Hey Lawmakers: Slowing Foreclosures Hurts Housing

Today’s San Francisco Chronicle has a piece by Professor John B. Taylor of Stanford University on the negative consequences of the foreclosure-stopping bill passed yesterday by the California Legislature.

He says to get economic recovery going full steam, you have to clear excess inventory as fast as possible. And here’s what I posted on the Chronicle comments page: “Professor Taylor is spot on.”

Here are two possible outcomes from this law that may slow or stop foreclosures:

(1) loan servicers will reject loan modifications and pursue only foreclosures, or

(2) the length of time it will take for the housing market to recover will be increased by several years.

There is still much government support for high housing prices. The FNMA/FHLMC loan limits reflect where values were pre-bust. There are many government initiatives in place to stave foreclosure. HAMP and HARP are examples.

We are continuing to keep property values artificially high. Without these artificial supports, values would fall perhaps another 20%. Then homes would be affordable and building would start. The problem is that allowing that would cause significant losses to the banking sector.

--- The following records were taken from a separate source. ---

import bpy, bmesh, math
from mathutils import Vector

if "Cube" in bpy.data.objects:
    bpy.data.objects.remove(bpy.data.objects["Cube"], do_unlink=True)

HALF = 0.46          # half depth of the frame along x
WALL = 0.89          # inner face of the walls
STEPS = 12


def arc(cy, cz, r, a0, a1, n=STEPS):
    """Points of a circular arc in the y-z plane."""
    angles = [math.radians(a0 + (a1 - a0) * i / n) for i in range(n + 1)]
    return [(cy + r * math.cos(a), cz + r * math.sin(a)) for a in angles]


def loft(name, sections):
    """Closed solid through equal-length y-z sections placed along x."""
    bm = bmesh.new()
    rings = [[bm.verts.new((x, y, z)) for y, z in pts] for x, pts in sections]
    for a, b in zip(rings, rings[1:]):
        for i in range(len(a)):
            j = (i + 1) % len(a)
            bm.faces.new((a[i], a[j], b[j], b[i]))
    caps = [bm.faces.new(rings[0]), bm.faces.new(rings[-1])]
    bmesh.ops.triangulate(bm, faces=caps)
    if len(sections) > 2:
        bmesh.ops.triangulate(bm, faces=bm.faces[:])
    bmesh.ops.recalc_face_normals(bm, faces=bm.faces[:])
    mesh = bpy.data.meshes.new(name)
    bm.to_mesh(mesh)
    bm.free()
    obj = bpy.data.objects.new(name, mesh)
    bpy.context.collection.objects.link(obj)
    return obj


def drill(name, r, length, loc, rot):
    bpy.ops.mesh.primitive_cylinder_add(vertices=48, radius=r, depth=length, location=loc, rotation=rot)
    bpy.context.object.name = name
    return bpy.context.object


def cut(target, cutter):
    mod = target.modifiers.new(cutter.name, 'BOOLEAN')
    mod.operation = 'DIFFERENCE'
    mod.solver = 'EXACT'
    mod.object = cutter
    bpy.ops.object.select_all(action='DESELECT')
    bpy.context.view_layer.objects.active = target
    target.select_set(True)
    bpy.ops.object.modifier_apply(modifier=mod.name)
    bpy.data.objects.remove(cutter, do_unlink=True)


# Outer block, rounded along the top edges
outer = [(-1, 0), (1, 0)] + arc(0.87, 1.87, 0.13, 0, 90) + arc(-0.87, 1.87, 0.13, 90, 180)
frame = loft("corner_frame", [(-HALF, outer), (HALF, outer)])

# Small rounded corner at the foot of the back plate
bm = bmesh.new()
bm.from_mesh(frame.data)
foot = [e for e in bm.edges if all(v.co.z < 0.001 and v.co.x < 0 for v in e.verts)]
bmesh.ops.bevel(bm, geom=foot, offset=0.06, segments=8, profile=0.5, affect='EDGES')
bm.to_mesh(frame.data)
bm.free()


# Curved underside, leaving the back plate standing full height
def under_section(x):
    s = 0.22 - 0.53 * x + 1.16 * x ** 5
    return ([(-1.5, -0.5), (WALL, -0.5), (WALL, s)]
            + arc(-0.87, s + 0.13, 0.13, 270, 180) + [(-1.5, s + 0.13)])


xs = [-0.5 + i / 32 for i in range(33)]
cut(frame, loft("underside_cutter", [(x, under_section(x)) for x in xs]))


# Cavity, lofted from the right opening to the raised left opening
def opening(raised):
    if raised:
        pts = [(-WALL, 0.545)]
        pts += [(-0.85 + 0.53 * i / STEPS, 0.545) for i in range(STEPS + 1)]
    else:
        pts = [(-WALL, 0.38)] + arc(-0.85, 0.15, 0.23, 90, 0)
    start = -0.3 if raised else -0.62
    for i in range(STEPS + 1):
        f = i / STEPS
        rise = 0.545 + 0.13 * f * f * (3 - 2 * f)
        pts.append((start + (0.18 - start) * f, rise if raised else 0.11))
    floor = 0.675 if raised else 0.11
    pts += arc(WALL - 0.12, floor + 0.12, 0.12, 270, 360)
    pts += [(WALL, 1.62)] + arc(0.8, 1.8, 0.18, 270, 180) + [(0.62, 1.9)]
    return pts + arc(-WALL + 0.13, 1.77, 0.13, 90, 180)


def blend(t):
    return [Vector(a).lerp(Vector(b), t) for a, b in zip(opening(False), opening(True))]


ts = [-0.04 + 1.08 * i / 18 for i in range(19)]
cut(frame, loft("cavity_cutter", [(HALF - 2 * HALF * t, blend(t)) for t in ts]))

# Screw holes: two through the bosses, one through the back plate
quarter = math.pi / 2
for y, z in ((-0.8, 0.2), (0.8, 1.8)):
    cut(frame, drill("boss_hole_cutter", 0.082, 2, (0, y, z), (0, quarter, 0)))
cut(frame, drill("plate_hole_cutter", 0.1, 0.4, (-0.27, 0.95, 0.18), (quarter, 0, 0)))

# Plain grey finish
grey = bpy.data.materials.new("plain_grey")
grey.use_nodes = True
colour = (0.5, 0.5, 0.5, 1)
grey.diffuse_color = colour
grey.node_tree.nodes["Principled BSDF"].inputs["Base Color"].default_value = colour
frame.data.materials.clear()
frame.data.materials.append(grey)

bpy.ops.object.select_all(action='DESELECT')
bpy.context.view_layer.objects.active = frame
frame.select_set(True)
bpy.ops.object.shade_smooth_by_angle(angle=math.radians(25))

Then we’d be back to 2008-style contagion.

Slowing Foreclosures Will Harm Housing (SF Chronicle)

$XHB $XLF